  • 5 minutes Boris Johnson taken decision about 5G Huawei ban by delay (fait accompli method)
  • 9 minutes This Battery Uses Up CO2 to Create Energy
  • 12 minutes Shale Oil Fiasco
  • 1 hour Historian Slams Greta. I Don't See Her in Beijing or Delhi.
  • 2 days We're freezing! Isn't it great? The carbon tax must be working!
  • 2 days US (provocations and tech containment) and Chinese ( restraint and long game) strategies in hegemony conflict
  • 8 hours Let’s take a Historical walk around the Rig
  • 2 hours Beijing Must Face Reality That Taiwan is Independent
  • 17 hours Trump has changed into a World Leader
  • 17 hours Tesla Will ‘Disappear’ Or ‘Lose 80%’ Of Its Value
  • 2 days Indonesia Stands Up to China.
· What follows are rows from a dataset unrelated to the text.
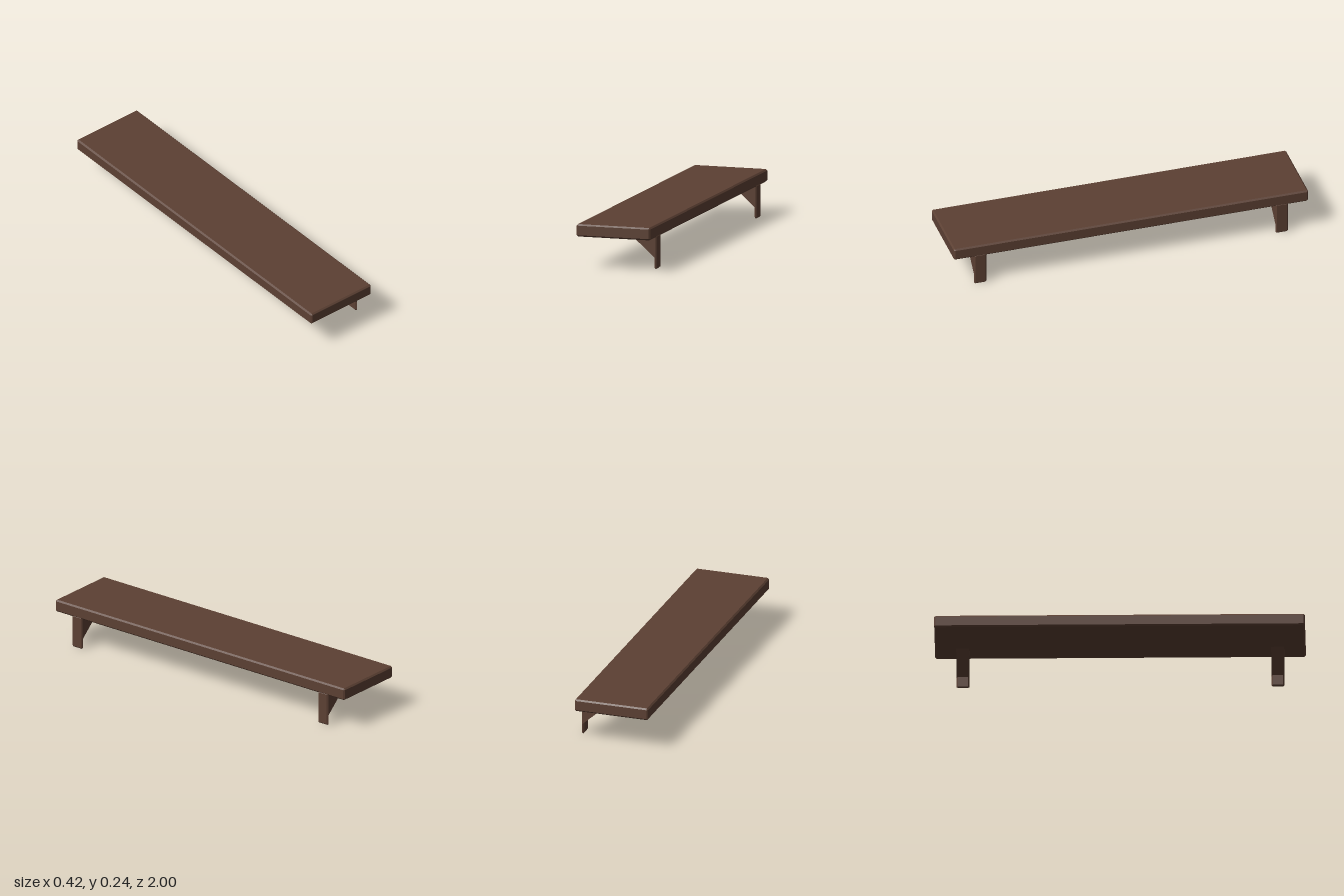
import * as THREE from 'three';
import { ConvexGeometry } from 'three/addons/geometries/ConvexGeometry.js';

// Box with a flat 45-degree chamfer on every edge
function chamferedBox(w, h, d, c) {
  const points = [];
  for (const sx of [-1, 1]) for (const sy of [-1, 1]) for (const sz of [-1, 1]) {
    const [x, y, z] = [w / 2, h / 2, d / 2];
    points.push(
      new THREE.Vector3(sx * x, sy * (y - c), sz * (z - c)),
      new THREE.Vector3(sx * (x - c), sy * y, sz * (z - c)),
      new THREE.Vector3(sx * (x - c), sy * (y - c), sz * z)
    );
  }
  return new ConvexGeometry(points);
}

export function createModel() {
  const model = new THREE.Group();
  model.name = 'wallShelf';
  const wood = new THREE.MeshStandardMaterial({ color: 0x5c4033, flatShading: true });

  const add = (parent, name, geometry, x, y, z) => {
    const mesh = new THREE.Mesh(geometry, wood);
    mesh.name = name;
    mesh.position.set(x, y, z);
    parent.add(mesh);
  };

  // Shelf board
  add(model, 'board', chamferedBox(0.42, 0.068, 2, 0.008), 0, 0.209, 0);

  // Brackets: a thin wall plate and a triangular gusset under the board
  const width = 0.07;
  const plate = chamferedBox(0.014, 0.185, width, 0.0068);
  const triangle = new THREE.Shape([
    new THREE.Vector2(0.07, 0.176),
    new THREE.Vector2(0.202, 0.058),
    new THREE.Vector2(0.202, 0.176)
  ]);
  const gusset = new THREE.ExtrudeGeometry(triangle, { depth: width, bevelEnabled: false });
  gusset.translate(0, 0, -width / 2);

  for (const side of [-1, 1]) {
    const bracket = new THREE.Group();
    bracket.name = side > 0 ? 'frontBracket' : 'backBracket';
    bracket.position.z = side * 0.85;
    add(bracket, 'wallPlate', plate, 0.202, 0.0925, 0);
    add(bracket, 'gusset', gusset, 0, 0, 0);
    model.add(bracket);
  }
  return model;
}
Will Japan Help?
  • 17 hours Yesterday POLEXIT started (Poles do not want to leave EU, but Poland made the decisive step towards becoming dictatorship, in breach of accession treaty)
  • 2 days Might be Time for NG Producers to Find New Career
  • 3 days Environmentalists demand oil and gas companies *IN THE USA AND CANADA* reduce emissions to address climate change
  • 3 days Anti-Macron Protesters Cut Power Lines, Oil Refineries Already Joined Transport Workers as France Anti-Macron Strikes Hit France Hard

URUGUAY: Regasification Plant Heralds Major LNG Ambitions
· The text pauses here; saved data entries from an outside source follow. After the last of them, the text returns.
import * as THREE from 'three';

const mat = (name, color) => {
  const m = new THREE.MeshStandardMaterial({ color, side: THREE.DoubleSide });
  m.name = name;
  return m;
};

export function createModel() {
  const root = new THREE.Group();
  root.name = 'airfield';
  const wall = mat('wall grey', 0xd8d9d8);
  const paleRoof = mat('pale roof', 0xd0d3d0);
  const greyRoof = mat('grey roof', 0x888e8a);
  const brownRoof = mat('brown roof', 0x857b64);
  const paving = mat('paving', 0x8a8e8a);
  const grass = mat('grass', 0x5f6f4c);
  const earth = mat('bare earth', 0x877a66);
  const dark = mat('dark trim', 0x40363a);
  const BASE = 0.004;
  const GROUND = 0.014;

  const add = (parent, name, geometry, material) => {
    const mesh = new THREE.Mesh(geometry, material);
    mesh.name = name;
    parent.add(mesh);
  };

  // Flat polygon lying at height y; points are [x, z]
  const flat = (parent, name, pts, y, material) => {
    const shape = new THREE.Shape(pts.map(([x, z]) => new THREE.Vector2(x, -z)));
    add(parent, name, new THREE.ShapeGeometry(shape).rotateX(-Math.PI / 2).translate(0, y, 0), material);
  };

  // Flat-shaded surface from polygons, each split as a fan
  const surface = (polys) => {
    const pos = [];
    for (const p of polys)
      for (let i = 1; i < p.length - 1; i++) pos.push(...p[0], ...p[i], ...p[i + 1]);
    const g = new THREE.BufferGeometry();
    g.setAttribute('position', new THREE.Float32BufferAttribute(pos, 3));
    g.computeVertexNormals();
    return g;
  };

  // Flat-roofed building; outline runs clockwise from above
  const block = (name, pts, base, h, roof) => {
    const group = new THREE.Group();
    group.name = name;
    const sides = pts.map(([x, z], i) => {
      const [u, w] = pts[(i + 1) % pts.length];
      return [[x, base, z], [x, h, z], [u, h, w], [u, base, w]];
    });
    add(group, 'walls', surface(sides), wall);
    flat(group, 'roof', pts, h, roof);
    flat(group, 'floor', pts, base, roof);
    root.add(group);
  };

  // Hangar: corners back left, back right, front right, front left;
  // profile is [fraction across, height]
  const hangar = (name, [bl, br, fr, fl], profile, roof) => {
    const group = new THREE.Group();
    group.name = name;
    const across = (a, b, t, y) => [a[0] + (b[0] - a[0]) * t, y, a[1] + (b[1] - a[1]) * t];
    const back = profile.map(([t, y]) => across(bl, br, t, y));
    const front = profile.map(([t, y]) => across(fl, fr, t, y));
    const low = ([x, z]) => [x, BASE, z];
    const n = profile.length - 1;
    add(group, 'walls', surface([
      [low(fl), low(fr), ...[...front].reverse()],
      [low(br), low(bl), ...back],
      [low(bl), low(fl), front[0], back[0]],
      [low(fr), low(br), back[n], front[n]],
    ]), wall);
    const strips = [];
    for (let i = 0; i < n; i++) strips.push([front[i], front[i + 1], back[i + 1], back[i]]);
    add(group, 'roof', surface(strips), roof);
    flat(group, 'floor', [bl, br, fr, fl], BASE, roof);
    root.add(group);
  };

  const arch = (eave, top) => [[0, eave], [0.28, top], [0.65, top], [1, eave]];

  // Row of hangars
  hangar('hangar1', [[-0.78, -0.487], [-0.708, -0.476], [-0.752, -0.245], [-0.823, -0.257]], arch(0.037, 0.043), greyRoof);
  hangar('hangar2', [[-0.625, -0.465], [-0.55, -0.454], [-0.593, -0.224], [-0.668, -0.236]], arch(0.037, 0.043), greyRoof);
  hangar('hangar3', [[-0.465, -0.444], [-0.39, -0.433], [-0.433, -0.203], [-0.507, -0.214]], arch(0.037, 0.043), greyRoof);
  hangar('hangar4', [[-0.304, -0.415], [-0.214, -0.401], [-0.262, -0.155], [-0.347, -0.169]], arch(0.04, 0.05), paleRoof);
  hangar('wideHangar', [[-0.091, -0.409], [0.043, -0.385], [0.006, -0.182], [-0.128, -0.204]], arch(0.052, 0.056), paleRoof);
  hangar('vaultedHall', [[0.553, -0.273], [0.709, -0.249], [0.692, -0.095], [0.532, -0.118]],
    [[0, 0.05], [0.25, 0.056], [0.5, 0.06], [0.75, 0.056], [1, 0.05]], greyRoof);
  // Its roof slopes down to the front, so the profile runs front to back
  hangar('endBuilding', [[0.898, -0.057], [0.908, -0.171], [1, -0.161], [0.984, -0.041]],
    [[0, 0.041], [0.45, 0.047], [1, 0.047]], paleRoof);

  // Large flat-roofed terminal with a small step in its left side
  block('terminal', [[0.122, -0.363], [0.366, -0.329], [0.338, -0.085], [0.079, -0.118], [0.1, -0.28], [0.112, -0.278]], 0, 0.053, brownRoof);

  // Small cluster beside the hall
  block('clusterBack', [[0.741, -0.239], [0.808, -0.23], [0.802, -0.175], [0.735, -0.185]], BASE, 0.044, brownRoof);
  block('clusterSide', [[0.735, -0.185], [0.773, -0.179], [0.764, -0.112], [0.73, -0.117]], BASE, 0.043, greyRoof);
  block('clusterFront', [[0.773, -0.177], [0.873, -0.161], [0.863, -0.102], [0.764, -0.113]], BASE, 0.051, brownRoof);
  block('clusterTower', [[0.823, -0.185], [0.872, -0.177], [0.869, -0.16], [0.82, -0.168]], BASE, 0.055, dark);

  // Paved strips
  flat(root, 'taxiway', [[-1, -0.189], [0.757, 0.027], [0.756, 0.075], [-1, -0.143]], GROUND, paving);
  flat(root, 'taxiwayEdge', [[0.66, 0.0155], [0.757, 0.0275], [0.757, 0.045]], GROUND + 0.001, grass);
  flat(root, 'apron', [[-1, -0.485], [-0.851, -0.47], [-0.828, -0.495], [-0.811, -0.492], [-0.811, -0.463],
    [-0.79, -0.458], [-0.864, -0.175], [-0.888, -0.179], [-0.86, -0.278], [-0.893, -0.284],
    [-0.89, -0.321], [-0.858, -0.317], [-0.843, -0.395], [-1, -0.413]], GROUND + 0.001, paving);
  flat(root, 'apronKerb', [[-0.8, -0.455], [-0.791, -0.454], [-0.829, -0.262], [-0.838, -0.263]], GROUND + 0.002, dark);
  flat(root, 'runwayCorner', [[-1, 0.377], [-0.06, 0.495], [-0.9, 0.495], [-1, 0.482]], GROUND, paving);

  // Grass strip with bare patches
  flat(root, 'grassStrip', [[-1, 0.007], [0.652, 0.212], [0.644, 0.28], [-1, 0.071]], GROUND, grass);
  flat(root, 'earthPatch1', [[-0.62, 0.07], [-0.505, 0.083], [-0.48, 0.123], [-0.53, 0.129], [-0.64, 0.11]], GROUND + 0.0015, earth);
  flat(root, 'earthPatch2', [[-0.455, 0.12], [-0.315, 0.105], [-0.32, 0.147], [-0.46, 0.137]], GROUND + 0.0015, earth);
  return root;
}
URUGUAY: Regasification Plant Heralds Major LNG Ambitions

Bottom line: With final plans for a regasification plant in the Montevideo Bay approved, Uruguay is aggressively working to position itself as an energy hub despite a lack of conventional resources.

Analysis: On 14 May, France’s GDF Suez won a contract to build a liquid natural gas (LNG) regasification plant off the Montevideo shore. The plant should be operational by March 2015, with an expected processing capacity of 10 million cubic meters of LNG per day and storage for 267 million cubic meters. Uruguay itself uses just 300,000 cubic meters a day. GDF Suez may seek subcontracts for the $1.125 billion construction contract. Ancap is also looking for LNG providers to bring in 8 cargos of LNG the first year.

This is the first milestone in making Uruguay a regional energy exporter. The Montevideo plant is 150 kilometers from Buenos Aires, Argentina, where demand for electricity and natural gas is high. Currently, Uruguay can cover domestic demand most of the year with installed hydro, solar, and thermal power, though drought has a severe effect because most of its energy comes from hydroelectric dams. The national electric company, which already buys thermal energy from a number of small providers, is also seeking partners to add 200 MW in solar energy production and 500 MW from wind power projects for which the government will offer 25-year contracts.

Recommendation: Although Uruguay is not a traditional destination for energy investors, its…




Oilprice - The No. 1 Source for Oil & Energy News